* _AIM OF THE EXERCISE_: Every line below is to be set down again exactly; any image stays out.

* _Rendered images with source text_:

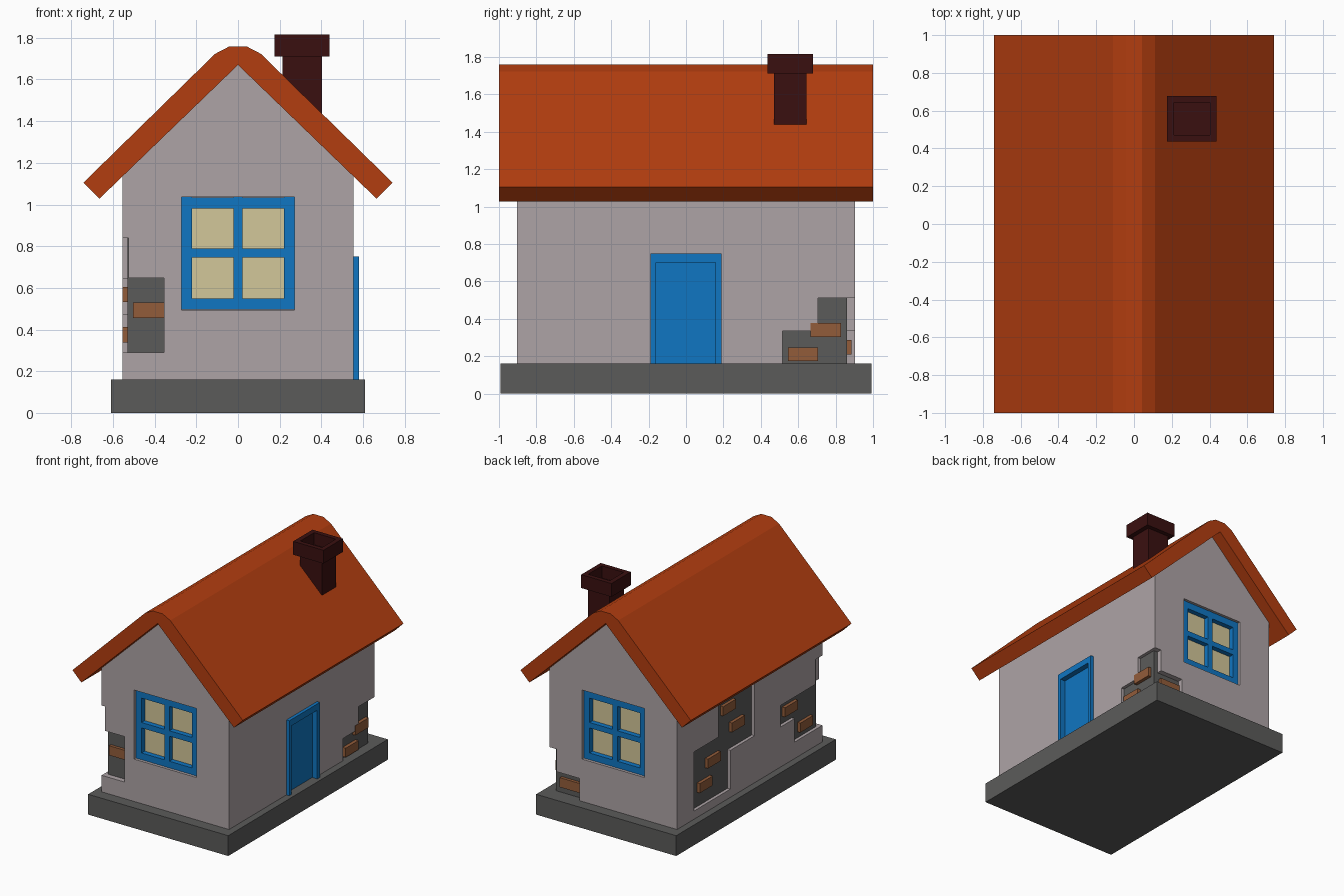
import bpy, bmesh

if "Cube" in bpy.data.objects:
    bpy.data.objects.remove(bpy.data.objects["Cube"])


def material(name, r, g, b):
    m = bpy.data.materials.new(name)
    m.diffuse_color = (r, g, b, 1)
    m.use_nodes = True
    m.node_tree.nodes["Principled BSDF"].inputs["Base Color"].default_value = m.diffuse_color
    return m


PLASTER = material("plaster", 0.42, 0.37, 0.38)
STONE = material("dark stone", 0.105, 0.105, 0.102)
ROOF = material("orange roof", 0.45, 0.047, 0.005)
BLUE = material("blue paint", 0.005, 0.18, 0.54)
GLASS = material("cream glass", 0.65, 0.57, 0.32)
BRICK = material("brick", 0.29, 0.107, 0.042)
CHIMNEY = material("dark red brick", 0.042, 0.005, 0.005)


def finish(name, bm, mat):
    bmesh.ops.recalc_face_normals(bm, faces=bm.faces)
    me = bpy.data.meshes.new(name)
    bm.to_mesh(me)
    bm.free()
    if mat:
        me.materials.append(mat)
    ob = bpy.data.objects.new(name, me)
    bpy.context.collection.objects.link(ob)
    return ob


def boxes(name, spans, mat):
    """One object from boxes given as (x0, x1, y0, y1, z0, z1)."""
    bm = bmesh.new()
    for s in spans:
        lo, hi = s[0::2], s[1::2]
        for v in bmesh.ops.create_cube(bm, size=1)["verts"]:
            for i in range(3):
                v.co[i] = hi[i] if v.co[i] > 0 else lo[i]
    return finish(name, bm, mat)


def prism(name, pts, half_y, mat):
    """Extrude an x-z outline along y."""
    bm = bmesh.new()
    face = bm.faces.new([bm.verts.new((x, -half_y, z)) for x, z in pts])
    ext = bmesh.ops.extrude_face_region(bm, geom=[face])["geom"]
    for v in ext:
        if isinstance(v, bmesh.types.BMVert):
            v.co.y = half_y
    return finish(name, bm, mat)


def cut(ob, spans):
    bpy.context.view_layer.objects.active = ob
    for s in spans:
        tool = boxes("cutter", [s], None)
        tool.hide_render = True
        mod = ob.modifiers.new("cut", "BOOLEAN")
        mod.operation = "DIFFERENCE"
        mod.solver = "EXACT"
        mod.object = tool
        bpy.ops.object.modifier_apply(modifier=mod.name)
        bpy.data.objects.remove(tool)


# Foundation slab
boxes("foundation", [(-0.61, 0.61, -0.993, 0.993, 0, 0.16)], STONE)

# Plaster walls and the stone core behind them
def gable(name, half_x, half_y, peak, mat):
    eave = peak - 0.963 * half_x
    return prism(name, [(-half_x, 0.1), (half_x, 0.1), (half_x, eave),
                        (0, peak), (-half_x, eave)], half_y, mat)


walls = gable("plaster_walls", 0.555, 0.904, 1.675, PLASTER)
core = gable("stone_core", 0.53, 0.862, 1.66, STONE)

# Openings for the windows and door
openings = [(-0.272, 0.272, -1, -0.83, 0.493, 1.037),
            (-0.272, 0.272, 0.83, 1, 0.493, 1.037)]
cut(core, openings)
L, R, F, B = -0.526, 0.526, -0.858, 0.858   # depth of the broken plaster
chips = [
    # left side, back patch
    (-1, L, 0.24, 0.69, 0.225, 0.69), (-1, L, -0.06, 0.39, 0.53, 1.02),
    # left front corner
    (-1, L, -1, -0.56, 0.29, 0.645), (-1, L, -1, -0.385, 0.475, 0.645),
    (-1, L, -1, -0.82, 0.60, 0.84), (-1, -0.355, -1, F, 0.29, 0.648),
    # right back corner
    (R, 1, 0.515, 1, 0.05, 0.335), (R, 1, 0.707, 1, 0.05, 0.512),
    (0.293, 1, B, 1, 0.05, 0.335), (0.495, 1, B, 1, 0.05, 0.512),
]
door_hole = [(0.52, 1, -0.185, 0.185, 0.05, 0.745)]
cut(walls, openings + door_hole + chips)

# Exposed bricks
bricks = [(-0.555, -0.5, y - 0.08, y + 0.08, z - 0.037, z + 0.037)
          for y, z in ((0.25, 0.87), (0.14, 0.70), (0.44, 0.53),
                       (0.54, 0.375), (-0.52, 0.568), (-0.71, 0.374))]
bricks += [(0.5, 0.557, 0.545, 0.705, 0.175, 0.247),
           (0.5, 0.557, 0.665, 0.83, 0.302, 0.378),
           (0.30, 0.48, 0.82, 0.886, 0.21, 0.285),
           (-0.505, -0.356, -0.886, -0.82, 0.455, 0.53)]
boxes("exposed_bricks", bricks, BRICK)

# Windows on both gables
for side, s in (("front", -1), ("back", 1)):
    y0, y1 = sorted((s * 0.82, s * 0.886))
    boxes(side + "_window_frame",
          [(x0, x1, y0, y1, 0.495, 1.035) for x0, x1 in
           ((-0.27, -0.22), (-0.022, 0.022), (0.22, 0.27))] +
          [(-0.265, 0.265, y0 + 0.0005, y1 - 0.0005, z0, z1) for z0, z1 in
           ((0.4955, 0.548), (0.745, 0.788), (0.98, 1.0345))], BLUE)
    y0, y1 = sorted((s * 0.838, s * 0.846))
    boxes(side + "_window_panes", [(-0.25, 0.25, y0, y1, 0.51, 1.02)], GLASS)

# Door on the right side
boxes("door_frame", [(0.5, 0.58, -0.19, -0.16, 0.15, 0.75),
                     (0.5, 0.58, 0.157, 0.19, 0.15, 0.75),
                     (0.5, 0.58, -0.16, 0.157, 0.70, 0.75)], BLUE)
boxes("door_panel", [(0.51, 0.537, -0.165, 0.165, 0.15, 0.71)], BLUE)

# Roof with a faceted ridge
half = [(0.043, 1.758), (0.11, 1.723), (0.742, 1.105), (0.665, 1.028)]
prism("roof", half + [(0, 1.67)] + [(-x, z) for x, z in reversed(half)],
      1.0, ROOF)

# Chimney with a hollow cap
boxes("chimney_shaft", [(0.213, 0.402, 0.47, 0.645, 1.38, 1.72)], CHIMNEY)
boxes("chimney_cap", [(0.175, 0.213, 0.437, 0.678, 1.71, 1.815),
                      (0.402, 0.438, 0.437, 0.678, 1.71, 1.815),
                      (0.213, 0.402, 0.437, 0.472, 1.71, 1.815),
                      (0.213, 0.402, 0.643, 0.678, 1.71, 1.815)], CHIMNEY)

* _RESPONSE_:
import bpy, bmesh

if "Cube" in bpy.data.objects:
    bpy.data.objects.remove(bpy.data.objects["Cube"])


def material(name, r, g, b):
    m = bpy.data.materials.new(name)
    m.diffuse_color = (r, g, b, 1)
    m.use_nodes = True
    m.node_tree.nodes["Principled BSDF"].inputs["Base Color"].default_value = m.diffuse_color
    return m


PLASTER = material("plaster", 0.42, 0.37, 0.38)
STONE = material("dark stone", 0.105, 0.105, 0.102)
ROOF = material("orange roof", 0.45, 0.047, 0.005)
BLUE = material("blue paint", 0.005, 0.18, 0.54)
GLASS = material("cream glass", 0.65, 0.57, 0.32)
BRICK = material("brick", 0.29, 0.107, 0.042)
CHIMNEY = material("dark red brick", 0.042, 0.005, 0.005)


def finish(name, bm, mat):
    bmesh.ops.recalc_face_normals(bm, faces=bm.faces)
    me = bpy.data.meshes.new(name)
    bm.to_mesh(me)
    bm.free()
    if mat:
        me.materials.append(mat)
    ob = bpy.data.objects.new(name, me)
    bpy.context.collection.objects.link(ob)
    return ob


def boxes(name, spans, mat):
    """One object from boxes given as (x0, x1, y0, y1, z0, z1)."""
    bm = bmesh.new()
    for s in spans:
        lo, hi = s[0::2], s[1::2]
        for v in bmesh.ops.create_cube(bm, size=1)["verts"]:
            for i in range(3):
                v.co[i] = hi[i] if v.co[i] > 0 else lo[i]
    return finish(name, bm, mat)


def prism(name, pts, half_y, mat):
    """Extrude an x-z outline along y."""
    bm = bmesh.new()
    face = bm.faces.new([bm.verts.new((x, -half_y, z)) for x, z in pts])
    ext = bmesh.ops.extrude_face_region(bm, geom=[face])["geom"]
    for v in ext:
        if isinstance(v, bmesh.types.BMVert):
            v.co.y = half_y
    return finish(name, bm, mat)


def cut(ob, spans):
    bpy.context.view_layer.objects.active = ob
    for s in spans:
        tool = boxes("cutter", [s], None)
        tool.hide_render = True
        mod = ob.modifiers.new("cut", "BOOLEAN")
        mod.operation = "DIFFERENCE"
        mod.solver = "EXACT"
        mod.object = tool
        bpy.ops.object.modifier_apply(modifier=mod.name)
        bpy.data.objects.remove(tool)


# Foundation slab
boxes("foundation", [(-0.61, 0.61, -0.993, 0.993, 0, 0.16)], STONE)

# Plaster walls and the stone core behind them
def gable(name, half_x, half_y, peak, mat):
    eave = peak - 0.963 * half_x
    return prism(name, [(-half_x, 0.1), (half_x, 0.1), (half_x, eave),
                        (0, peak), (-half_x, eave)], half_y, mat)


walls = gable("plaster_walls", 0.555, 0.904, 1.675, PLASTER)
core = gable("stone_core", 0.53, 0.862, 1.66, STONE)

# Openings for the windows and door
openings = [(-0.272, 0.272, -1, -0.83, 0.493, 1.037),
            (-0.272, 0.272, 0.83, 1, 0.493, 1.037)]
cut(core, openings)
L, R, F, B = -0.526, 0.526, -0.858, 0.858   # depth of the broken plaster
chips = [
    # left side, back patch
    (-1, L, 0.24, 0.69, 0.225, 0.69), (-1, L, -0.06, 0.39, 0.53, 1.02),
    # left front corner
    (-1, L, -1, -0.56, 0.29, 0.645), (-1, L, -1, -0.385, 0.475, 0.645),
    (-1, L, -1, -0.82, 0.60, 0.84), (-1, -0.355, -1, F, 0.29, 0.648),
    # right back corner
    (R, 1, 0.515, 1, 0.05, 0.335), (R, 1, 0.707, 1, 0.05, 0.512),
    (0.293, 1, B, 1, 0.05, 0.335), (0.495, 1, B, 1, 0.05, 0.512),
]
door_hole = [(0.52, 1, -0.185, 0.185, 0.05, 0.745)]
cut(walls, openings + door_hole + chips)

# Exposed bricks
bricks = [(-0.555, -0.5, y - 0.08, y + 0.08, z - 0.037, z + 0.037)
          for y, z in ((0.25, 0.87), (0.14, 0.70), (0.44, 0.53),
                       (0.54, 0.375), (-0.52, 0.568), (-0.71, 0.374))]
bricks += [(0.5, 0.557, 0.545, 0.705, 0.175, 0.247),
           (0.5, 0.557, 0.665, 0.83, 0.302, 0.378),
           (0.30, 0.48, 0.82, 0.886, 0.21, 0.285),
           (-0.505, -0.356, -0.886, -0.82, 0.455, 0.53)]
boxes("exposed_bricks", bricks, BRICK)

# Windows on both gables
for side, s in (("front", -1), ("back", 1)):
    y0, y1 = sorted((s * 0.82, s * 0.886))
    boxes(side + "_window_frame",
          [(x0, x1, y0, y1, 0.495, 1.035) for x0, x1 in
           ((-0.27, -0.22), (-0.022, 0.022), (0.22, 0.27))] +
          [(-0.265, 0.265, y0 + 0.0005, y1 - 0.0005, z0, z1) for z0, z1 in
           ((0.4955, 0.548), (0.745, 0.788), (0.98, 1.0345))], BLUE)
    y0, y1 = sorted((s * 0.838, s * 0.846))
    boxes(side + "_window_panes", [(-0.25, 0.25, y0, y1, 0.51, 1.02)], GLASS)

# Door on the right side
boxes("door_frame", [(0.5, 0.58, -0.19, -0.16, 0.15, 0.75),
                     (0.5, 0.58, 0.157, 0.19, 0.15, 0.75),
                     (0.5, 0.58, -0.16, 0.157, 0.70, 0.75)], BLUE)
boxes("door_panel", [(0.51, 0.537, -0.165, 0.165, 0.15, 0.71)], BLUE)

# Roof with a faceted ridge
half = [(0.043, 1.758), (0.11, 1.723), (0.742, 1.105), (0.665, 1.028)]
prism("roof", half + [(0, 1.67)] + [(-x, z) for x, z in reversed(half)],
      1.0, ROOF)

# Chimney with a hollow cap
boxes("chimney_shaft", [(0.213, 0.402, 0.47, 0.645, 1.38, 1.72)], CHIMNEY)
boxes("chimney_cap", [(0.175, 0.213, 0.437, 0.678, 1.71, 1.815),
                      (0.402, 0.438, 0.437, 0.678, 1.71, 1.815),
                      (0.213, 0.402, 0.437, 0.472, 1.71, 1.815),
                      (0.213, 0.402, 0.643, 0.678, 1.71, 1.815)], CHIMNEY)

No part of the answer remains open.